Problem description
Look through the records that follow and state how many lines hold the word "score", without adding anything.

*** Extracted material ***

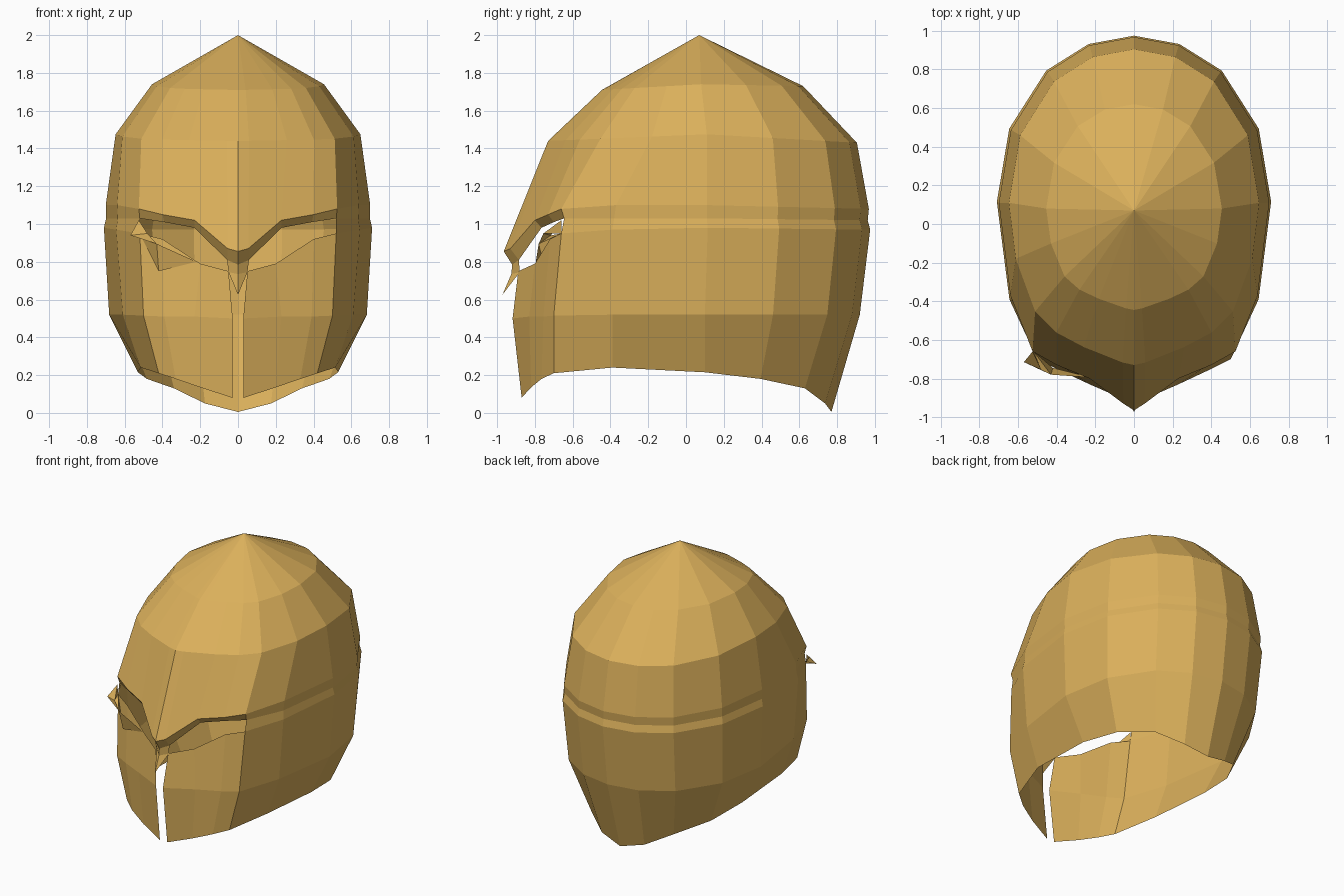
import bpy, bmesh

if "Cube" in bpy.data.objects:
    bpy.data.objects.remove(bpy.data.objects["Cube"])

gold = bpy.data.materials.new("gold_metal")
gold.diffuse_color = (0.71, 0.435, 0.105, 1)
gold.use_nodes = True
gold.node_tree.nodes["Principled BSDF"].inputs["Base Color"].default_value = gold.diffuse_color


def make_object(name, verts, faces, mirror=False, outward=False):
    mesh = bpy.data.meshes.new(name)
    mesh.from_pydata(verts, [], faces)
    bm = bmesh.new()
    bm.from_mesh(mesh)
    bmesh.ops.remove_doubles(bm, verts=bm.verts, dist=0.0005)
    loose = [v for v in bm.verts if not v.link_faces]
    bmesh.ops.delete(bm, geom=loose, context='VERTS')
    bmesh.ops.recalc_face_normals(bm, faces=bm.faces)
    # open shell: make the normals point away from the helmet centre
    if outward:
        score = sum(f.normal.dot(f.calc_center_median() - outward_centre) * f.calc_area()
                    for f in bm.faces)
        if score < 0:
            bmesh.ops.reverse_faces(bm, faces=bm.faces)
    bm.to_mesh(mesh)
    bm.free()
    mesh.materials.append(gold)
    obj = bpy.data.objects.new(name, mesh)
    bpy.context.collection.objects.link(obj)
    if mirror:
        mod = obj.modifiers.new("mirror", 'MIRROR')
        mod.use_clip = True
        mod.merge_threshold = 0.001
    return obj


from mathutils import Vector
outward_centre = Vector((0, 0.1, 0.9))

# Unit half outline of the skull, from centre back to the side, then to centre front
BACK = [(0, 1), (.33, .95), (.64, .79), (.91, .44), (1, 0)]
FRONT = [(.945, .345), (.79, .67), (.62, .80), (.40, .89), (.09, .985), (0, 1)]


def back_half(width, cy, length, z_side, z_back):
    return [(u * width, cy + v * length, z_side + (z_back - z_side) * v) for u, v in BACK]


def front_half(width, cy, length, z_side, z_front):
    return [(u * width, cy - v * length, z_side + (z_front - z_side) * v) for u, v in FRONT]


# Rings from the crown down to the rim
crown = back_half(.455, .08, .54, 1.74, 1.73) + front_half(.455, .08, .525, 1.74, 1.71)
dome = back_half(.648, .11, .795, 1.475, 1.43) + front_half(.648, .11, .84, 1.475, 1.44)
brow_top = back_half(.70, .11, .858, 1.10, 1.08) + [
    (.64, -.37, 1.10), (.525, -.66, 1.08), (.40, -.73, 1.05),
    (.23, -.80, 1.02), (.055, -.93, .87), (0, -.965, .855)]
brow_under = back_half(.698, .11, .852, 1.03, 1.02) + [
    (.637, -.38, 1.03), (.52, -.645, 1.03), (.39, -.70, 1.01),
    (.23, -.765, .98), (.058, -.885, .81), (0, -.92, .785)]
cheek_top = back_half(.71, .115, .86, .98, .97) + [
    (.645, -.39, .97), (.52, -.66, .95), (.40, -.72, .92),
    (.20, -.80, .79), (.05, -.888, .75)]
cheek_mid = back_half(.682, .10, .82, .52, .52) + [
    (.61, -.39, .52), (.50, -.70, .515), (.39, -.755, .51),
    (.23, -.83, .51), (.028, -.918, .50)]
rim = [(x * .53, .10 + y * .67, z) for (x, y), z in zip(BACK, (.005, .05, .13, .18, .215))] + [
    (.515, -.39, .24), (.42, -.70, .21), (.33, -.765, .18),
    (.20, -.82, .135), (.03, -.87, .08)]

rings = [crown, dome, brow_top, brow_under, cheek_top, cheek_mid, rim]
verts = [(0, .07, 2.0)]
starts = []
for ring in rings:
    starts.append(len(verts))
    verts += ring

# Crown fan, then quads between rings; the eye slot stays open
faces = [(0, 1 + i, 2 + i) for i in range(len(crown) - 1)]
for r in range(len(rings) - 1):
    a, b = starts[r], starts[r + 1]
    for i in range(min(len(rings[r]), len(rings[r + 1])) - 1):
        if rings[r] is brow_under and i >= 6:
            continue
        faces.append((a + i, b + i, b + i + 1, a + i + 1))
make_object("helmet_shell", verts, faces, mirror=True, outward=True)

# Pointed nose guard hanging from the middle of the brow
make_object("nose_guard", [
    (.058, -.885, .81), (0, -.92, .785), (.05, -.88, .745),
    (0, -.925, .735), (0, -.972, .625), (0, -.88, .745)],
    [(0, 1, 3, 2), (2, 3, 4), (2, 4, 5)], mirror=True)

# Bent shard of metal at the outer corner of the left eye slot
make_object("bent_shard", [
    (-.525, -.66, 1.02), (-.57, -.715, .94), (-.48, -.755, .95),
    (-.43, -.78, .895), (-.52, -.66, .95)],
    [(0, 1, 2), (1, 3, 2), (0, 2, 4), (1, 4, 3)])

# Buckled upper edge of the left cheek plate
make_object("buckled_edge", [
    (-.52, -.66, .95), (-.43, -.78, .895), (-.22, -.795, .80), (-.42, -.745, .75)],
    [(0, 1, 3), (1, 2, 3)])
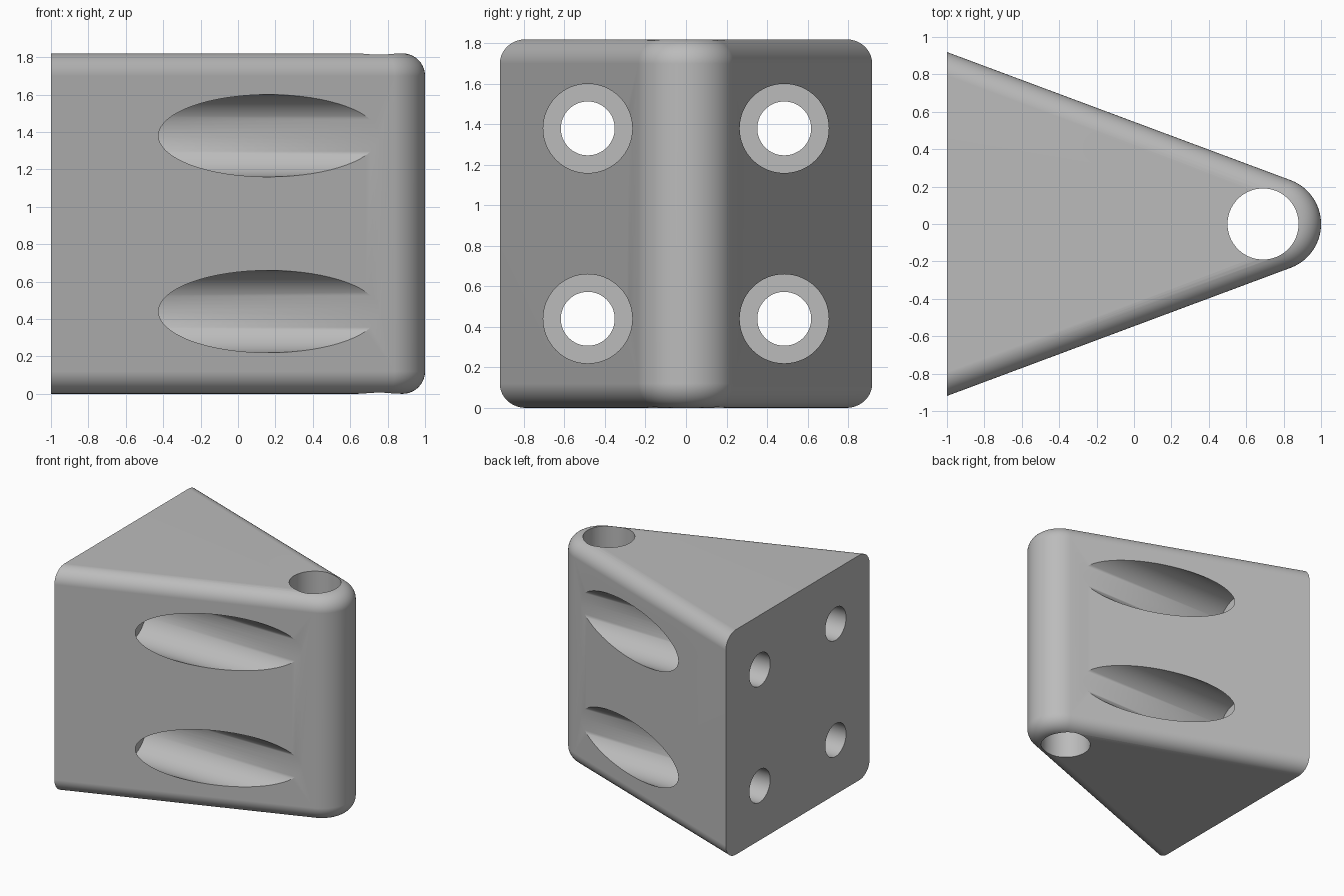
import bpy, bmesh, math
from mathutils import Matrix, Vector

cube = bpy.data.objects.get("Cube")
if cube:
    bpy.data.objects.remove(cube, do_unlink=True)

HEIGHT, FILLET = 1.82, 0.12
NOSE_X, NOSE_R, BACK_X = 0.75, 0.25, -1.0
TAPER = math.radians(20.45)

grey = bpy.data.materials.new("plain grey")
grey.use_nodes = True
GREY = (0.5, 0.5, 0.5, 1)
grey.diffuse_color = GREY
grey.node_tree.nodes["Principled BSDF"].inputs["Base Color"].default_value = GREY


def new_object(name, bm):
    bmesh.ops.recalc_face_normals(bm, faces=bm.faces)
    mesh = bpy.data.meshes.new(name)
    bm.to_mesh(mesh)
    bm.free()
    mesh.materials.append(grey)
    ob = bpy.data.objects.new(name, mesh)
    bpy.context.collection.objects.link(ob)
    return ob


def outline(inset, steps=32):
    """Wedge outline with a round nose, moved inward on all but the back side."""
    r = NOSE_R - inset
    half = (r + (NOSE_X - BACK_X) * math.sin(TAPER)) / math.cos(TAPER)
    sweep = math.pi / 2 - TAPER
    angles = [-sweep + 2 * sweep * i / steps for i in range(steps + 1)]
    arc = [(NOSE_X + r * math.cos(a), r * math.sin(a)) for a in angles]
    return [(BACK_X, -half)] + arc + [(BACK_X, half)]


# Wedge body: outlines lofted through the bottom and top fillets
quarter = [math.pi / 2 * i / 10 for i in range(11)]
levels = [(FILLET * (1 - math.sin(a)), FILLET * (1 - math.cos(a))) for a in quarter]
levels += [(inset, HEIGHT - z) for inset, z in reversed(levels)]
bm = bmesh.new()
rings = [[bm.verts.new((x, y, z)) for x, y in outline(inset)] for inset, z in levels]
for low, high in zip(rings, rings[1:]):
    for i in range(len(low) - 1):
        bm.faces.new((low[i], low[i + 1], high[i + 1], high[i]))
bm.faces.new(rings[0])
bm.faces.new(rings[-1])
# Back face is one flat polygon
bm.faces.new([r[0] for r in rings] + [r[-1] for r in reversed(rings)])
body = new_object("wedge_body", bm)


def cut(name, radius, start, end):
    """Drill a round hole through the body between two points."""
    a, b = Vector(start), Vector(end)
    turn = (b - a).to_track_quat("Z", "Y").to_matrix().to_4x4()
    bm = bmesh.new()
    bmesh.ops.create_cone(bm, cap_ends=True, segments=64, radius1=radius,
                          radius2=radius, depth=(b - a).length,
                          matrix=Matrix.Translation((a + b) / 2) @ turn)
    cutter = new_object(name, bm)
    cutter.hide_render = True
    mod = body.modifiers.new(name, "BOOLEAN")
    mod.operation, mod.solver, mod.object = "DIFFERENCE", "EXACT", cutter
    bpy.context.view_layer.objects.active = body
    bpy.ops.object.modifier_apply(modifier=name)
    bpy.data.objects.remove(cutter, do_unlink=True)


# Upright pin hole near the nose
cut("pin_hole", 0.19, (0.69, 0, -0.2), (0.69, 0, HEIGHT + 0.2))

# Four screw holes with wide head recesses
for y in (-0.485, 0.485):
    for z in (0.44, 1.38):
        cut("head_recess", 0.22, (-0.63, y, z), (1.3, y, z))
        cut("screw_hole", 0.133, (-1.2, y, z), (0, y, z))

# Smooth rounds, flat faces kept flat
bpy.ops.object.select_all(action="DESELECT")
body.select_set(True)
bpy.context.view_layer.objects.active = body
bpy.ops.object.shade_smooth_by_angle(angle=math.radians(30))
weighted = body.modifiers.new("weighted_normals", "WEIGHTED_NORMAL")
weighted.keep_sharp = True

*** End of Extracted material ***

Problem solution
2